But maybe he was. A bit of context is missing that would help clarify why I recommended–and still recommend–reporting issues of error message quality on the bug tracker. The Inform developers take error messages very seriously as a feature of the language. That’s why they are more useful and better targeted than the PHP message you mentioned (please don’t even mention Javascript!). As part of that dedication to error messages, there is a category specifically for reporting unclear or unhelpful messages. (Actually, I’m pretty sure that there used to be more than one place to report problems with built-in error messages, but one of the categories I remember doesn’t seem to be available any longer.) Anyway, here’s a recent report from me:


That report is pretty much the same kind of issue–a message that is deployed at the right time and for the right reason, but isn’t as helpful as it could be–taken to a ridiculous extreme (click through and you’ll see what I mean).

So, the next time you’re reading an error message and wish you had your Dr. Temple glasses (!–I wonder what the condescending stuff you took out looked like! :slight_smile: ), please consider filing a report.


Are you thinking of “Core Inform --> (cosmetic) error message is badly worded”? That’s still there – I actually looked it up when I was preparing a response to this post, which basically was going to say the same thing you did.
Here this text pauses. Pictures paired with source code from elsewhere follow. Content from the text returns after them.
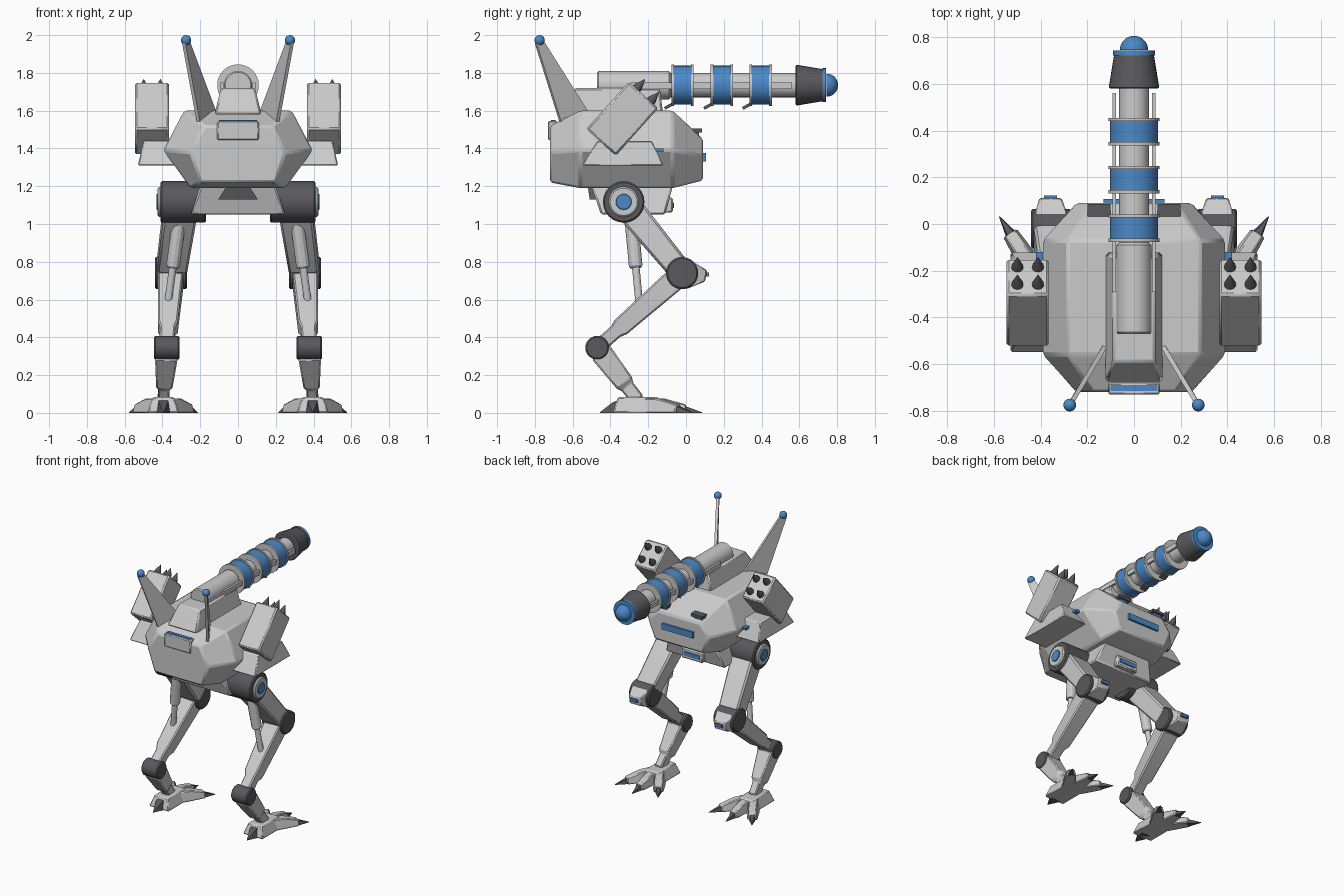
import bpy, bmesh, math
from mathutils import Vector as V

if "Cube" in bpy.data.objects:
    bpy.data.objects.remove(bpy.data.objects["Cube"])

blue = bpy.data.materials.new("blue")
blue.diffuse_color = (0.07, 0.25, 0.58, 1)
blue.use_nodes = True
blue.node_tree.nodes["Principled BSDF"].inputs["Base Color"].default_value = blue.diffuse_color
dark = bpy.data.materials.new("dark_grey")
dark.diffuse_color = (0.1, 0.1, 0.11, 1)
dark.use_nodes = True
dark.node_tree.nodes["Principled BSDF"].inputs["Base Color"].default_value = dark.diffuse_color


def part(name, lofts, mat=None, mirror=False, bevel=0.0):
    """One object from capped lofts; each loft is a list of equal-length rings."""
    bm = bmesh.new()
    for rings in lofts:
        vs = [[bm.verts.new(p) for p in r] for r in rings]
        n = len(vs[0])
        for a, b in zip(vs, vs[1:]):
            for i in range(n):
                j = (i + 1) % n
                bm.faces.new((a[i], a[j], b[j], b[i]))
        bm.faces.new(vs[0][::-1])
        bm.faces.new(vs[-1])
    bmesh.ops.recalc_face_normals(bm, faces=bm.faces)
    me = bpy.data.meshes.new(name)
    bm.to_mesh(me)
    bm.free()
    for p in me.polygons:
        p.use_smooth = True
    me.set_sharp_from_angle(angle=math.radians(25))
    if mat:
        me.materials.append(mat)
    ob = bpy.data.objects.new(name, me)
    bpy.context.collection.objects.link(ob)
    if bevel:
        m = ob.modifiers.new("bevel", 'BEVEL')
        m.width, m.segments, m.limit_method = bevel, 1, 'ANGLE'
        m.angle_limit = math.radians(25)
    if mirror:
        ob.modifiers.new("mirror", 'MIRROR')
    return ob


def frame(p, q):
    a = (V(q) - V(p)).normalized()
    u = V((1, 0, 0)) if abs(a.x) < 0.9 else V((0, 1, 0))
    u = (u - a * u.dot(a)).normalized()
    return a, u, a.cross(u)


def beam(p, q, *st):
    """Rectangular bar; stations are (t, width, depth)."""
    a, u, v = frame(p, q)
    return [[V(p).lerp(V(q), t) + u * w / 2 * i + v * d / 2 * j
             for i, j in ((-1, -1), (1, -1), (1, 1), (-1, 1))] for t, w, d in st]


def tube(p, q, *st, n=24):
    """Round bar; stations are (distance, radius)."""
    a, u, v = frame(p, q)
    return [[V(p) + a * t + (u * math.cos(k * math.tau / n) + v * math.sin(k * math.tau / n)) * r
             for k in range(n)] for t, r in st]


def rect_z(z, x0, x1, y0, y1):
    return [(x0, y0, z), (x1, y0, z), (x1, y1, z), (x0, y1, z)]


def box(x0, x1, y0, y1, z0, z1):
    return [rect_z(z0, x0, x1, y0, y1), rect_z(z1, x0, x1, y0, y1)]


def cyl_x(x0, x1, y, z, r, c=0.008):
    w = abs(x1 - x0)
    return tube((x0, y, z), (x1, y, z), (0, r - c), (c, r), (w - c, r), (w, r - c))


# Hull: hexagonal sections lofted along y
def hull_ring(y, b, m, t, zb, zm, zt):
    return [(-b, y, zb), (b, y, zb), (m, y, zm), (t, y, zt), (-t, y, zt), (-m, y, zm)]

part("hull", [[hull_ring(-0.72, .20, .25, .18, 1.22, 1.38, 1.52),
               hull_ring(-0.56, .25, .395, .285, 1.19, 1.39, 1.6),
               hull_ring(-0.07, .25, .395, .285, 1.19, 1.39, 1.6),
               hull_ring(0.09, .20, .25, .18, 1.23, 1.36, 1.45)]], bevel=0.012)
part("visor", [box(-.13, .13, .08, .106, 1.33, 1.375)], blue)
part("rear_vent", [box(-.11, .11, -.73, -.68, 1.445, 1.545)], bevel=0.006)
part("rear_vent_strip", [box(-.1, .1, -.715, -.69, 1.53, 1.55)], blue)
part("hull_lamp_hoods", [box(-.2, -.1, .03, .085, 1.485, 1.505), box(-.19, -.11, .02, .05, 1.44, 1.49)],
     dark, True)
part("hull_lamps", [box(-.185, -.115, .045, .07, 1.45, 1.485)], blue, True)

# Pelvis
part("pelvis", [[rect_z(1.05, -.25, .25, -.45, -.11), rect_z(1.2, -.2, .2, -.5, -.07)]], bevel=0.01)
part("pelvis_rear_wedge", [[rect_z(1.13, -.105, .105, -.51, -.4), rect_z(1.2, -.06, .06, -.52, -.4)]], dark)
part("pelvis_lamp_housing", [box(-.09, .09, -.13, -.07, 1.06, 1.14)], bevel=0.008)
part("pelvis_lamp", [box(-.065, .065, -.08, -.063, 1.085, 1.115)], blue)

# Cannon cradle and barrel
part("cannon_cradle", [[rect_z(1.58, -.125, .125, -.68, -.12), rect_z(1.72, -.09, .09, -.59, -.14)]], bevel=0.01)
CZ = 1.735


def along(*st):
    """Revolved piece on the cannon axis; stations are (y, radius)."""
    return tube((0, 0, CZ), (0, 1, CZ), *st, n=32)

part("barrel", [along((-.47, .068), (-.462, .075), (-.09, .075), (-.08, .064), (.6, .064))])
part("barrel_rails", [box(-.092, -.076, -.29, .56, CZ - .02, CZ + .015)], None, True)
coils = (-.018, .19, .395)
part("cannon_coils", [along((y - .05, .103), (y + .05, .103)) for y in coils], blue)
part("coil_flanges", [along((y + e - .007, .11), (y + e + .007, .11)) for y in coils for e in (-.052, .052)])
part("coil_levers", [beam((0, y - .095, 1.612), (0, y - .035, 1.645), (0, .05, .016), (1, .05, .016))
                     for y in coils], dark)
part("muzzle", [along((.58, .1), (.585, .108), (.725, .085))], dark)
part("muzzle_ring", [along((.722, .09), (.742, .09))], blue)
part("muzzle_orb", [along(*[(.745 + .06 * math.sin(a), .06 * math.cos(a) + .0005)
                            for a in [math.radians(i * 10) for i in range(10)]])], blue)

# Antenna blades with ball tips
off = V((.0085, -.005, 0))
blade = [V((-.125, -.525, 1.6)), V((-.21, -.665, 1.54)), V((-.287, -.795, 1.955)), V((-.262, -.755, 1.965))]
part("antenna_blades", [[[p - off for p in blade], [p + off for p in blade]]], None, True)
part("antenna_tips", [tube((-.275, -.775, 1.973), (-.275, -.775, 3),
                           *[(.027 * math.sin(a), .027 * math.cos(a) + .0004)
                             for a in [math.radians(i * 15) for i in range(-6, 7)]], n=16)], blue, True)

# Shoulder sponsons and missile pods
part("sponsons", [[rect_z(1.31, -.53, -.3, -.55, -.12), rect_z(1.44, -.5, -.3, -.47, -.18)]], None, True, 0.006)
part("sponson_lamps", [box(-.42, -.38, -.17, -.12, 1.382, 1.4)], blue, True)
ang = math.radians(48)
d, s = V((0, math.cos(ang), math.sin(ang))), V((0, math.sin(ang), -math.cos(ang)))
pod = V((-.455, -.337, 1.558))
part("missile_pods", [beam(pod - d * .168, pod + d * .168, (0, .18, .21), (1, .18, .21))], None, True, 0.01)
tips = [pod + d * .16 + s * j + V((i, 0, 0)) for i in (-.044, .044) for j in (-.05, .05)]
part("missile_tips", [tube(p, p + d, (0, .026), (.02, .024), (.075, .001), n=12) for p in tips], dark, True)

# Legs: joint positions for the left side, mirrored
hip, knee = V((-.3, -.33, 1.117)), V((-.355, -.02, .74))
ankle, heel = V((-.378, -.47, .345)), V((-.395, -.265, .08))
part("hip_drums", [cyl_x(-.17, -.41, hip.y, hip.z, .11)], dark, True)
part("hip_caps", [cyl_x(-.4, -.425, hip.y, hip.z, .08)], None, True)
part("hip_lights", [cyl_x(-.41, -.432, hip.y, hip.z, .042, .003)], blue, True)
part("thighs", [beam(hip, knee, (0, .17, .12), (.2, .175, .145), (.92, .16, .125))], None, True, 0.012)
part("knee_drums", [cyl_x(-.44, -.27, knee.y, knee.z, .085)], dark, True)
part("knee_pads", [[[(-.43, .0, .655), (-.28, .0, .655), (-.28, .03, .805), (-.43, .03, .805)],
                    [(-.405, .1, .695), (-.31, .1, .695), (-.31, .112, .755), (-.405, .112, .755)]]],
     None, True, 0.006)
part("knee_lights", [box(-.385, -.33, .1, .122, .722, .744)], blue, True)
part("shanks", [beam(knee, ankle, (.1, .135, .12), (.72, .105, .1), (.78, .08, .075), (1, .08, .075))],
     None, True, 0.008)
part("ankle_drums", [cyl_x(-.445, -.31, ankle.y, ankle.z, .063)], dark, True)
part("metatarsals", [beam(ankle, heel, (.1, .12, .12), (.72, .085, .1), (.76, .06, .075), (1.05, .06, .075))],
     None, True, 0.008)

# Leg pistons
top, end = V((-.31, -.29, 1.03)), V((-.375, -.245, .55))
part("piston_sleeves", [tube(top, end, (0, .036), (.255, .036), (.265, .03), n=12)], None, True)
part("piston_rods", [tube(top, end, (.2, .02), ((end - top).length, .02), n=12)], None, True)


# Feet: palm, three toes with claws, rear spur
def toe(dx, dy, *st):
    o, f = V((-.395, -.25, 0)), V((dx, dy, 0)).normalized()
    r = V((f.y, -f.x, 0))
    return [[o + f * t - r * w, o + f * t + r * w, o + f * t + r * w * .65 + V((0, 0, h)),
             o + f * t - r * w * .65 + V((0, 0, h))] for t, w, h in st]

dirs = ((-.18, .28), (0, 1), (.18, .28))
part("foot_palms", [[rect_z(0, -.48, -.31, -.39, -.1), rect_z(.085, -.45, -.34, -.36, -.15)]], None, True, 0.008)
part("toes", [toe(x, y, (0, .05, .08), (.14, .045, .075), (.25, .036, .045)) for x, y in dirs], None, True, 0.006)
part("toe_claws", [toe(x, y, (.235, .026, .04), (.335, .002, .003)) for x, y in dirs], dark, True)
part("heel_spurs", [toe(0, -1, (.08, .045, .08), (.14, .035, .055), (.205, .003, .004))], dark, True)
One thing that confused me about the bugtracker for a while is that you get a whole different menu of possible bugs if you use the drop-down menu for “Project” in the upper-right, in addition to the drop-down menu for “category.” I misfiled at least one report for this reason, and also wound up e-mailing Emily about one of the examples because I didn’t realize that I could select the examples in “Project” (well, “documentation, examples, and web site” or some such).

In any case, “Location is a kind of room” is definitely a bug – the compiler is accepting invalid code, as you’ll never be able to use “location” as a kind – and should be reported, even if one is reluctant to report the compiler messages for fear of being told that it’s a PEBKAC (though in that case one should not be such a shrinking violet, anyway).

Thanks, that very well might be what I was thinking of. Either way, the discussion in another report in the section I pointed to seems to indicate that the Documentation section is the more appropriate place, rather than using the Core Inform “error message is badly worded” flag; that discussion is here.


Hmmmm, it seems to me that that discussion actually indicates that it filing it against the Documentation is better than filing it against the front-end applications, but leaves it open as to whether other error messages should be filed against Core Inform.

That’s also a valid interpretation. I guess that it probably doesn’t matter too much–Graham’s response to the discussion was simply “Fixed”!

I’m not saying he was or he wasn’t. I’m saying that’s what it seemed like to me, as I’ve had that exact internal dialog over error messages countless times.

Wouldn’t dream of it. I put JS right up there with the Oxford Comma.

Hah. The “condescending” stuff wasn’t intended to be, but in reading my post again after I submitted it, I decided that it could certainly be interpreted that way. This statement wasn’t intended to be condescending either, but complimentary. I struggle with almost every single error message that Inform jabs into my eye socket. Most of the time I can’t figure them out at all and just hack at the source until it doesn’t give me error messages anymore. (Which generally means it isn’t doing what I had originally wanted it to, either.) Whereas you, and several others on this forum, seem to glance over at the error, nod your head sagely to an old friend and set about making amends.

That’s all.